The North European Renaissance was particularly successful in France, mediated through the Dutch book illustrators and the sculptor Claus Sluter (c. 1350-1405) who brought it to early fruition within the context of International Gothic. Jean Foquet's (1420-c. 78/81) work represents a highpoint of the North European Renaissance.
In Italy, artists and collectors were clearly inspired by the North European Renaissance, as demonstrated in the reception of Hugo van der Goes' (c. 1435/40-82) "Portinari Altar" (c. 1475). His work also represented a trend, already demonstrated in the work of Rogier van der Weyden (1399/1400-64), for expressive, dynamic, and ornamental formal language. This trend also architecture - in increasingly playful and expressive tracery. The work of Van der Goes’ and the Dutch sculptor Nikolaus Gerhaert van Leyden (c. 1420-c. 73), contained this kind of dynamic, as well as the art of Master E. S (c.1420-68) and Erasmus Grasser Grasser (c. 1450-1518) and the oeuvre of Veit Stoss (c. 1447-1533) or Michael Pacher (c. 1435-98).

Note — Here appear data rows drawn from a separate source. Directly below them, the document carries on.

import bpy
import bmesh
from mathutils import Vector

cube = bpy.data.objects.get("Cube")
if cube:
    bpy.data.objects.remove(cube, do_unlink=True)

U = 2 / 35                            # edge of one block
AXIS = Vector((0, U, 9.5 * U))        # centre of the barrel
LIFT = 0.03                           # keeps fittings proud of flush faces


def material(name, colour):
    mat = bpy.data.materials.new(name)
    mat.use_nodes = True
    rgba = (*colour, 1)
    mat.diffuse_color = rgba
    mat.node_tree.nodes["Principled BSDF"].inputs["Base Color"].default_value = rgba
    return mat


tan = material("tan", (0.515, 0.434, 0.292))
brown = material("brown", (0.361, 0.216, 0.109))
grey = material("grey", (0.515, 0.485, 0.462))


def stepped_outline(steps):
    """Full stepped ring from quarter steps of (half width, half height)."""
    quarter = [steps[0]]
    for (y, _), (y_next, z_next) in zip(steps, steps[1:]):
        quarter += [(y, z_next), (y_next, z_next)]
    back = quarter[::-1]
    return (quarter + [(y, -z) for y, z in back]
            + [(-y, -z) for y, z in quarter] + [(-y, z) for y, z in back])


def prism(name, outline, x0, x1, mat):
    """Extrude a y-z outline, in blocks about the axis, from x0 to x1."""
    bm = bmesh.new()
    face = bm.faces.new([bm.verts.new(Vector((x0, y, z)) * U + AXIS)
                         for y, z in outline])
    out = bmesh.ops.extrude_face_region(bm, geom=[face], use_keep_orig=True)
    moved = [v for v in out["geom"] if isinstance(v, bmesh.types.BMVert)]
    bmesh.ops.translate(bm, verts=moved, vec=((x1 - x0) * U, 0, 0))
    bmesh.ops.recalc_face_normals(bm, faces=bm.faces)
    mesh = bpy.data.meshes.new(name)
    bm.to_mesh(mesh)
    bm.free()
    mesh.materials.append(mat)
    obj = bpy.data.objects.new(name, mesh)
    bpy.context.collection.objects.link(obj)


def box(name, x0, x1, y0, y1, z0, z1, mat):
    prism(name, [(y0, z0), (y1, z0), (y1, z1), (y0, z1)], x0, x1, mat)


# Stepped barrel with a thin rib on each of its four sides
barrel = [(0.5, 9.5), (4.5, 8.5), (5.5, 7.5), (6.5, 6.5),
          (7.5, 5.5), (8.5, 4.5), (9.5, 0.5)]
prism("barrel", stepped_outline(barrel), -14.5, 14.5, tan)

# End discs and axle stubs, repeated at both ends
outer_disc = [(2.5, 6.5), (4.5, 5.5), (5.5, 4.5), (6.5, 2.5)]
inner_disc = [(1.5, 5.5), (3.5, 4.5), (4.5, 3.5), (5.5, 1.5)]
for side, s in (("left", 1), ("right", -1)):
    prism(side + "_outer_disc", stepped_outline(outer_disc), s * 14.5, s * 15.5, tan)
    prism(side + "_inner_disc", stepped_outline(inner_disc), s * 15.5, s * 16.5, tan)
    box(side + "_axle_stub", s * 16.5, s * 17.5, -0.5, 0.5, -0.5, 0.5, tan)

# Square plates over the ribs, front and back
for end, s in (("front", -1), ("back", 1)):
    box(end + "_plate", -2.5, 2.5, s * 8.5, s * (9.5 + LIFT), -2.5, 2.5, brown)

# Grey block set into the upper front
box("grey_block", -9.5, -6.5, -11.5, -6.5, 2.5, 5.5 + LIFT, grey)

At the turn of the century, the classical ideal also reached the North European Renaissance. The main exponents of this development included the France, Jean Perreal (c. 1460-1530) and the book illustrator Jean Colombe (1467-1529), in Spain, Pedro Berruguete (c. 1450-1504), in the Netherlands Quentin Massys (c. 1466-1530) and Jan Gossaert (Mabuse, c. 1478-1532), and in Germany both Hans Holbeins (the Older c. 1465-c. 1524; the Younger c.1498-c.1543). All artists were, however, eclipsed by one person, whose name became synonymous with the Northern European Renaissance: Albrecht Dürer.